“If the clients understand what ‘policy analysis’ should be, a parliamentary research service which promises to do it is creating an expectation that cannot or should not be fulfilled”
Do parliamentary research services do “policy analysis”? I was asked that recently and my answer was “no” and if both question and answer seem strange, I agree. My answer would have been different a few years ago – we even created posts titled ‘Policy Analyst’ in my then service. So what’s going on?
Firstly, there is no disagreement that parliamentary researchers analyse policy. But, strictly, that is not the same as “policy analysis”. Saying analysis of policy is not the same as policy analysis may sound very like the “Yes, Minster” official making the difference between the policy of administration and the administration of policy. It is, though, an important distinction.
“Policy analysis” is both a technical term and, paradoxically, one that lacks a precise definition. It is often used without any explicit definition – it takes its meaning from the context – but, broadly, it often refers either to study of how policy is made – not interesting here – or to the process in which issues are analysed and policy solutions proposed – which is the version that is of interest. It is not simply analysis of policy but also providing conclusions and recommendations from that analysis, creating policy options and even making or proposing the selection of a policy to implement. It is that step from analysis to conclusion, recommendation and design of policy solution that is the concern.
Parliamentary research services certainly analyse policy issues, policies proposed and policies in action. What they normally cannot or should not do – neither philosophically nor practically – is devise policies or make recommendations on which policy choices to make. It is philosophical because the professional ethos is about impartiality and objectivity and to take a position on policy will prejudice that.
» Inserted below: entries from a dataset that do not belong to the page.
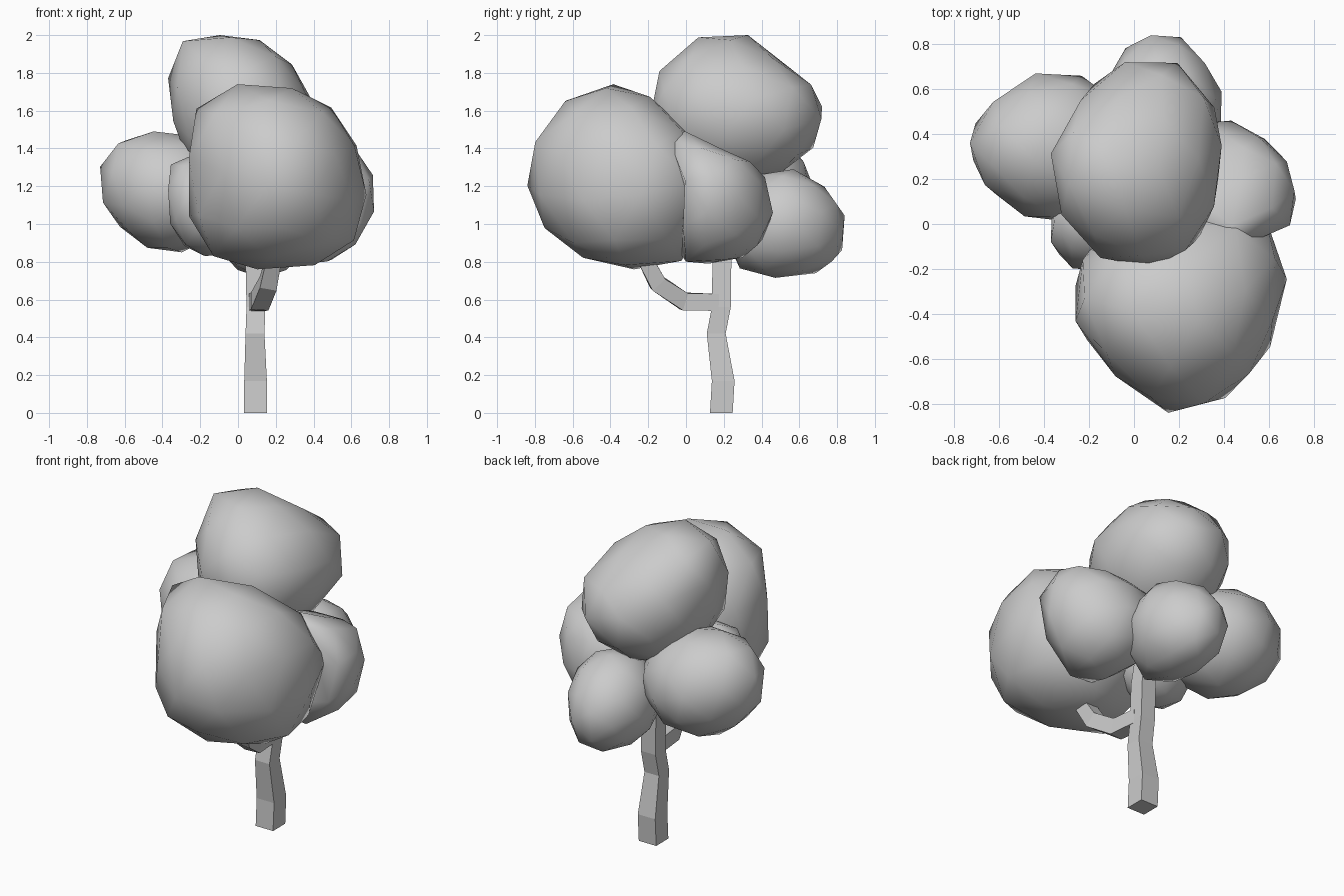
import bpy, bmesh
from mathutils import Vector, Euler

if "Cube" in bpy.data.objects:
    bpy.data.objects.remove(bpy.data.objects["Cube"])


def finish(bm, name, smooth):
    bmesh.ops.recalc_face_normals(bm, faces=bm.faces[:])
    for f in bm.faces:
        f.smooth = smooth
    me = bpy.data.meshes.new(name)
    bm.to_mesh(me)
    bm.free()
    ob = bpy.data.objects.new(name, me)
    bpy.context.collection.objects.link(ob)
    return ob


def direction(key):
    """Vector from text such as '-x+z'."""
    d = Vector((0, 0, 0))
    for sign, axis in zip(key[::2], key[1::2]):
        d["xyz".index(axis)] = 1 if sign == "+" else -1
    return d


def foliage(name, lo, hi, rot, **corners):
    """Low-poly ball fitted to a box, then pushed out or in towards its slanted limits."""
    lo, hi = Vector(lo), Vector(hi)
    c, r = (lo + hi) / 2, (hi - lo) / 2
    bm = bmesh.new()
    bmesh.ops.create_icosphere(bm, subdivisions=2, radius=1)
    bmesh.ops.rotate(bm, verts=bm.verts[:], matrix=Euler(rot).to_matrix())
    for v in bm.verts:
        v.co = c + v.co * r
    limits = [(direction(k), h) for k, h in corners["limits"].items()]
    for i, a in enumerate("xyz"):
        limits += [(direction("+" + a), hi[i]), (direction("-" + a), -lo[i])]
    for _ in range(25):
        for d, h in limits:
            n = d.normalized()
            gap = h / d.length - max(v.co.dot(n) for v in bm.verts)
            for v in bm.verts:
                w = max(0, (v.co - c).normalized().dot(n))
                v.co += n * gap * w ** 4 * 0.7
    return finish(bm, name, True)


def limb(name, path, level=False):
    """Square tube along points (x, y, z, half width)."""
    bm = bmesh.new()
    pts = [Vector(p[:3]) for p in path]
    rings = []
    for i, p in enumerate(pts):
        t = (pts[min(i + 1, len(pts) - 1)] - pts[max(i - 1, 0)]).normalized()
        if level:
            t = Vector((0, 0, 1))
        n = t.cross(Vector((1, 0, 0))).normalized()
        s = n.cross(t).normalized()
        h = path[i][3]
        rings.append([bm.verts.new(p + s * a * h + n * b * h)
                      for a, b in ((1, 1), (-1, 1), (-1, -1), (1, -1))])
    for r, q in zip(rings, rings[1:]):
        for k in range(4):
            bm.faces.new((r[k], r[(k + 1) % 4], q[(k + 1) % 4], q[k]))
    bm.faces.new(rings[0])
    bm.faces.new(rings[-1])
    return finish(bm, name, False)


# trunk with a slight wobble, running up into the crown
limb("trunk", [(.093, .187, 0, .06), (.093, .197, .17, .06), (.09, .16, .42, .05),
               (.095, .187, .56, .05), (.09, .19, .8, .05), (.06, .22, 1.3, .035)], True)
# forward branch curling up into the front clump
limb("front_branch", [(.1, .17, .585, .045), (.115, -.01, .59, .047),
                      (.16, -.15, .685, .045), (.19, -.22, .82, .04), (.2, -.27, 1.0, .035)])

# crown clumps
foliage("foliage_front", (-.26, -.84, .76), (.68, .12, 1.74), (.2, .1, .5), limits={
    "-x-y": .76, "+x-y": 1.18, "+x+y": .62, "+x+z": 2.11, "-x+z": 1.83, "+x-z": -.30,
    "-x-z": -.70, "+y+z": 1.50, "-y+z": 2.29, "-y-z": -.23, "+y-z": -.83})
foliage("foliage_top", (-.37, -.19, 1.2), (.39, .72, 2.0), (.1, .3, .2), limits={
    "+x+y": .91, "-x+y": .80, "+x-y": .35, "-x-y": .30, "+x+z": 2.13, "-x+z": 2.26,
    "-x-z": -1.07, "-y+z": 1.95, "+y+z": 2.40, "+y-z": -.73})
foliage("foliage_left", (-.73, .01, .85), (0, .67, 1.49), (.3, .2, .9), limits={
    "-x+y": 1.17, "-x-y": .49, "-x+z": 2.06, "-x-z": -.36})
foliage("foliage_right", (.06, -.08, .79), (.72, .46, 1.49), (.4, .1, .1), limits={
    "+x+y": .96, "+x-y": .70, "-y+z": 1.54, "+y+z": 1.67, "+y-z": -.51, "-y-z": -.80,
    "+x+z": 2.02, "+x-z": -.27})
foliage("foliage_back", (-.13, .22, .715), (.39, .84, 1.29), (.2, .5, .3), limits={
    "+y+z": 1.93, "+y-z": -.03, "-y-z": -1.05, "+x+y": 1.04, "-x+y": .82})
foliage("foliage_inner", (-.37, -.21, .83), (.15, .25, 1.37), (.1, .2, .7), limits={
    "-x+z": 1.67, "-x-z": -.60, "-x-y": .47})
It is practical because normally any parliamentary researcher offering recommendations or proposals would likely be out of a job following a political row created by one party or another. The work is rather to present the scientific evidence in a suitable form, maybe going so far as to indicate where the weight of evidence and scientific opinion is pointing, but leaving policy conclusions to the Members. In the rare cases where parliamentary research is done by commissioning paid external experts then those experts have the freedom to make recommendations. In-house experts could never risk to do such a thing. External experts can do ‘policy analysis’ but in-house experts can only analyse policy.
[su_box title=”Why this matters” style=”default” box_color=”#333333″ title_color=”#FFFFFF” radius=”3″ class=”” id=””]If the clients understand what ‘policy analysis’ should be, a parliamentary research service which promises to do it is creating an expectation that cannot or should not be fulfilled. It is likely to end in tears. Likewise if staff are told they must deliver “policy analysis” the risk is they do due diligence, learn the methods of “policy analysis” and deliver research that puts them and their service at political risk. And if external trainers are told to deliver training for a new research service in “policy analysis”, that may also lead to a dysfunctional result. Finally, are parliamentary research services really scaled to develop policy proposals?[/su_box]
It seems, nevertheless, that some parliamentary research services describe what they do as ‘policy analysis’ where others (most?) generally refer to the simpler and less loaded term ‘analysis’ or variations of ‘analysis of policy’. Those using “policy analysis” may be doing different work but could it just be a loose choice of term?
The IFLAPARL guidelines for research services does not use the term “policy analysis” anywhere in its text and there is no indication that I could find about offering recommendations on policy decisions. It refers to research being ‘void of political advice’. I suspect that the idea of offering policy solutions was so far removed from the culture of the authors that the concept is not even mentioned in order to be dismissed.
The United Kingdom House of Commons ‘Research handbook‘, also promoted on the IFLAPARL website, does refer to “policy analysis” as a function of parliamentary research. In the extract from the handbook below, the last two points might be taken as suggesting that alternative policies could be proposed by the research service, and ‘conclusions’ are definitely expected. Does ‘conclusion’ mean a policy recommendation?
It is interesting that the handbook mentions a government publication as the source of guidance for ‘policy analysis’, because it is precisely in government that you would expect conventional policy analysis to happen.
So, either we have two distinct concepts of what parliamentary research is about – policy analysis or analysis of policy – or we have ambiguous definitions of our professional work. The first could mean an interesting debate, the second would mean that services concerned have unnecessary risk. Perhaps some training and service development on ‘policy analysis’ is misplaced effort or even increases risk for new and developing services, due to this ambiguity?
What do you think? Should we take “policy analysis” as our role? Should parliamentary research services make policy recommendations or propose policy solutions? Or should we use “policy analysis” as a description of what we do, even if what we do is not policy analysis in a commonly-accepted sense of the term? Do you agree there is risk in these options? Or is the terminology of no concern?
UPDATE: Just published 27 February 2020 : Professor Paul Cairney ‘Policy analysis in 750 words‘